Pope Francis has said that sins of the flesh are not the worst sins. He is correct; St. Thomas argues the same. The sin of pride is the worst sin; it is the sin of Satan par excellence. But sins of the flesh happen to be the easiest sins for human beings to fall into, and the most common, since we carry around with us the wound of disordered concupiscence, the lex fomitis or “law of kindling,” ready to catch fire at the smallest spark. Moreover, regardless of how common they are or how easy to fall into, these sins, if unrepented, still lead to hell. The Blessed Virgin Mary at Fatima stated that most souls go to hell because of sins of the flesh. In addition, these sins readily combine with other sins and lead to worse vices (e.g., avarice in the pornography industry, murder from abortion, arrogant rejection of the Lord’s call to conversion). In that sense, sins of the flesh are like a gateway drug.
The great saints showed us how seriously they took chastity. St. Francis of Assisi used to roll around in the snow or throw himself into a thorn bush when experiencing temptations against chastity. In his early years as a hermit, the devil once raised up in St. Benedict’s imagination a powerful temptation of the flesh; the man took off his garment and rolled in briars and nettles until he bled. After this, he was never troubled in the same manner. St. Bernard leapt into an ice-cold pond for the same reason.

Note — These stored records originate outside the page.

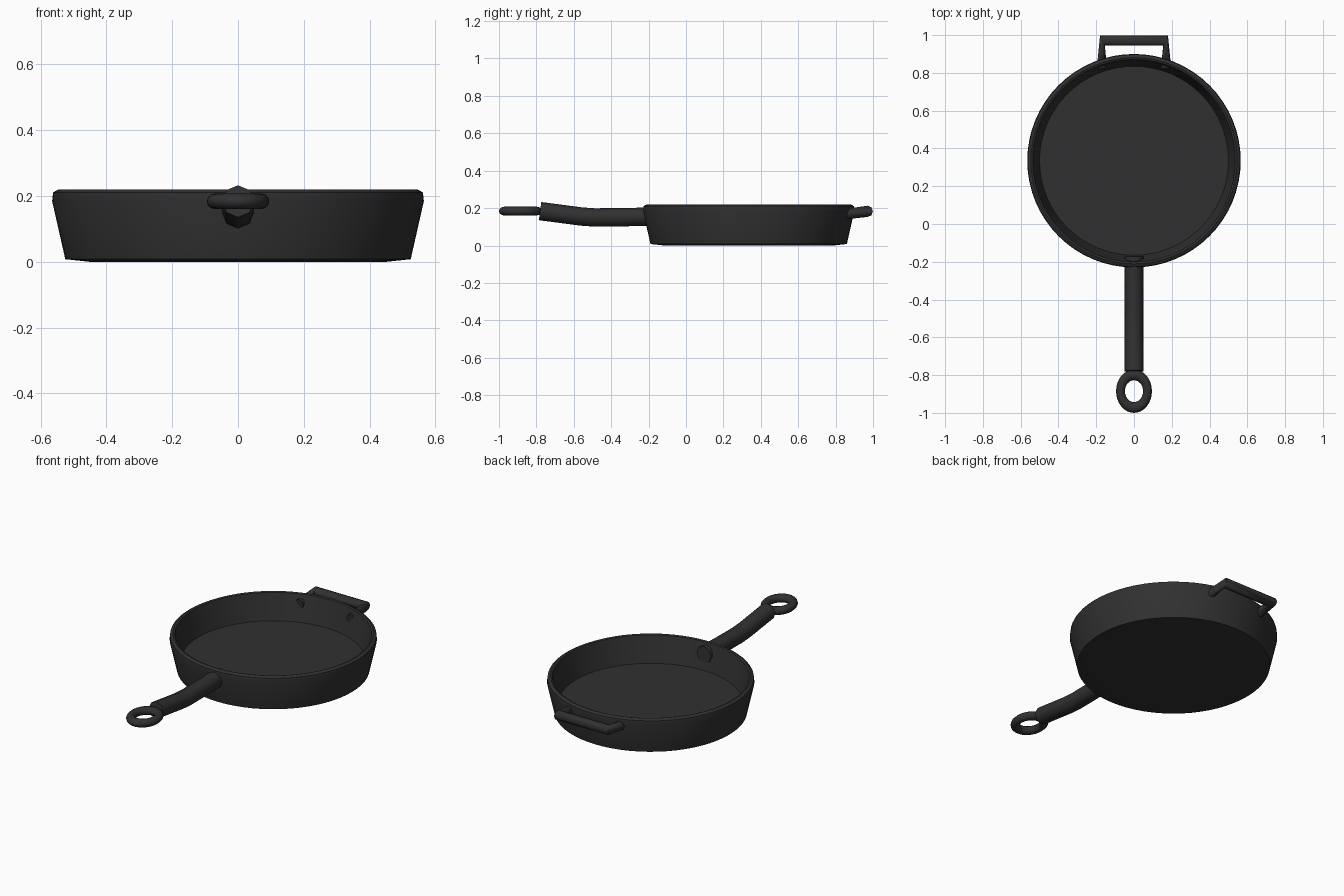
import bpy, bmesh, math
from mathutils import Vector

if "Cube" in bpy.data.objects:
    bpy.data.objects.remove(bpy.data.objects["Cube"])

iron = bpy.data.materials.new("cast_iron")
iron.diffuse_color = (0.03, 0.03, 0.03, 1)
iron.use_nodes = True
iron.node_tree.nodes["Principled BSDF"].inputs["Base Color"].default_value = iron.diffuse_color


def finish(name, bm, angle=40):
    bmesh.ops.recalc_face_normals(bm, faces=bm.faces)
    me = bpy.data.meshes.new(name)
    bm.to_mesh(me)
    bm.free()
    me.materials.append(iron)
    ob = bpy.data.objects.new(name, me)
    bpy.context.collection.objects.link(ob)
    bpy.ops.object.select_all(action='DESELECT')
    ob.select_set(True)
    bpy.context.view_layer.objects.active = ob
    bpy.ops.object.shade_smooth_by_angle(angle=math.radians(angle))
    return ob


def skin(name, rings, closed=False, angle=40):
    """Bridge equal-sized rings of points; cap the ends or close the loop."""
    bm = bmesh.new()
    vr = [[bm.verts.new(p) for p in ring] for ring in rings]
    n = len(vr[0])
    pairs = list(zip(vr, vr[1:])) + ([(vr[-1], vr[0])] if closed else [])
    for a, b in pairs:
        for i in range(n):
            j = (i + 1) % n
            bm.faces.new((a[i], a[j], b[j], b[i]))
    if not closed:
        bm.faces.new(vr[0])
        bm.faces.new(vr[-1])
    return finish(name, bm, angle)


def section(centre, tangent, radius, sides):
    """Circle of points across a tube, with one point at the top."""
    t = Vector(tangent).normalized()
    side = t.cross(Vector((0, 0, 1))).normalized()
    up = side.cross(t)
    return [Vector(centre) + radius * (math.sin(a) * side + math.cos(a) * up)
            for a in (2 * math.pi * i / sides for i in range(sides))]


# pan body: lathed profile (radius, height), outside then inside
profile = [(0.45, 0), (0.525, 0.008), (0.565, 0.185), (0.562, 0.211),
           (0.546, 0.22), (0.536, 0.216), (0.5, 0.062)]
N = 64
skin("pan_body", [[(r * math.cos(2 * math.pi * i / N),
                    0.335 + r * math.sin(2 * math.pi * i / N), z)
                   for i in range(N)] for r, z in profile])

# long handle: bent eight-sided tube whose root pokes through the wall
path = [Vector((0, y, z)) for y, z in
        [(-0.17, 0.155), (-0.35, 0.151), (-0.49, 0.15), (-0.56, 0.155), (-0.78, 0.184)]]
rings = []
for i, p in enumerate(path):
    tangent = path[min(i + 1, len(path) - 1)] - path[max(i - 1, 0)]
    rings.append(section(p, tangent, 0.049, 8))
skin("long_handle", rings, angle=50)

# hanging ring: flattened torus stretched along the handle
rings = []
for i in range(32):
    a = 2 * math.pi * i / 32
    rings.append([((0.0715 + 0.0235 * math.cos(b)) * math.cos(a),
                   -0.885 + 1.21 * (0.0715 + 0.0235 * math.cos(b)) * math.sin(a),
                   0.184 + 0.0235 * math.sin(b))
                  for b in (2 * math.pi * j / 12 for j in range(12))])
skin("hanging_ring", rings, closed=True)

# helper handle: mitred tube from wall to bar and back
skin("helper_handle", [
    section((-0.17, 0.825, 0.164), (0, 1, 0.1), 0.027, 8),
    section((-0.167, 0.972, 0.183), (0.9, 0.42, 0), 0.03, 8),
    section((0.167, 0.972, 0.183), (0.9, -0.42, 0), 0.03, 8),
    section((0.17, 0.825, 0.164), (0, -1, -0.1), 0.027, 8)], angle=50)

We find this kind of scene again and again in the lives of the saints: they were not wimps and they knew they had to fight sin with (so to speak) nuclear weapons. No peace, no arms reduction treaty, can ever be made with the forces of evil within us or outside of us. If we abandon our weapons, we will succumb to sin.
This does not mean—not necessarily—that everyone has to go around hurling himself into thorn bushes. What it does mean, however, is that we must take seriously the need for physical self-discipline and spiritual combat if we ourselves do not want to become the next scandal splattered across the internet.
As Fr. Dwight Longenecker said in an excellent column on February 22, we should not have illusions about the depths of human wickedness when man is left to his own resources, or when, tragically, he lives according to his own inclinations. We can predict what the results will be; the pages of history are full of them. The only way a saint is made is by God—by the grace He gives through the sacraments of the Church, by our daily prayer to Him, by penance done for Him. This is what the Martyrology reminds us of; this is what Lent, each year, gives us a salutary opportunity to do.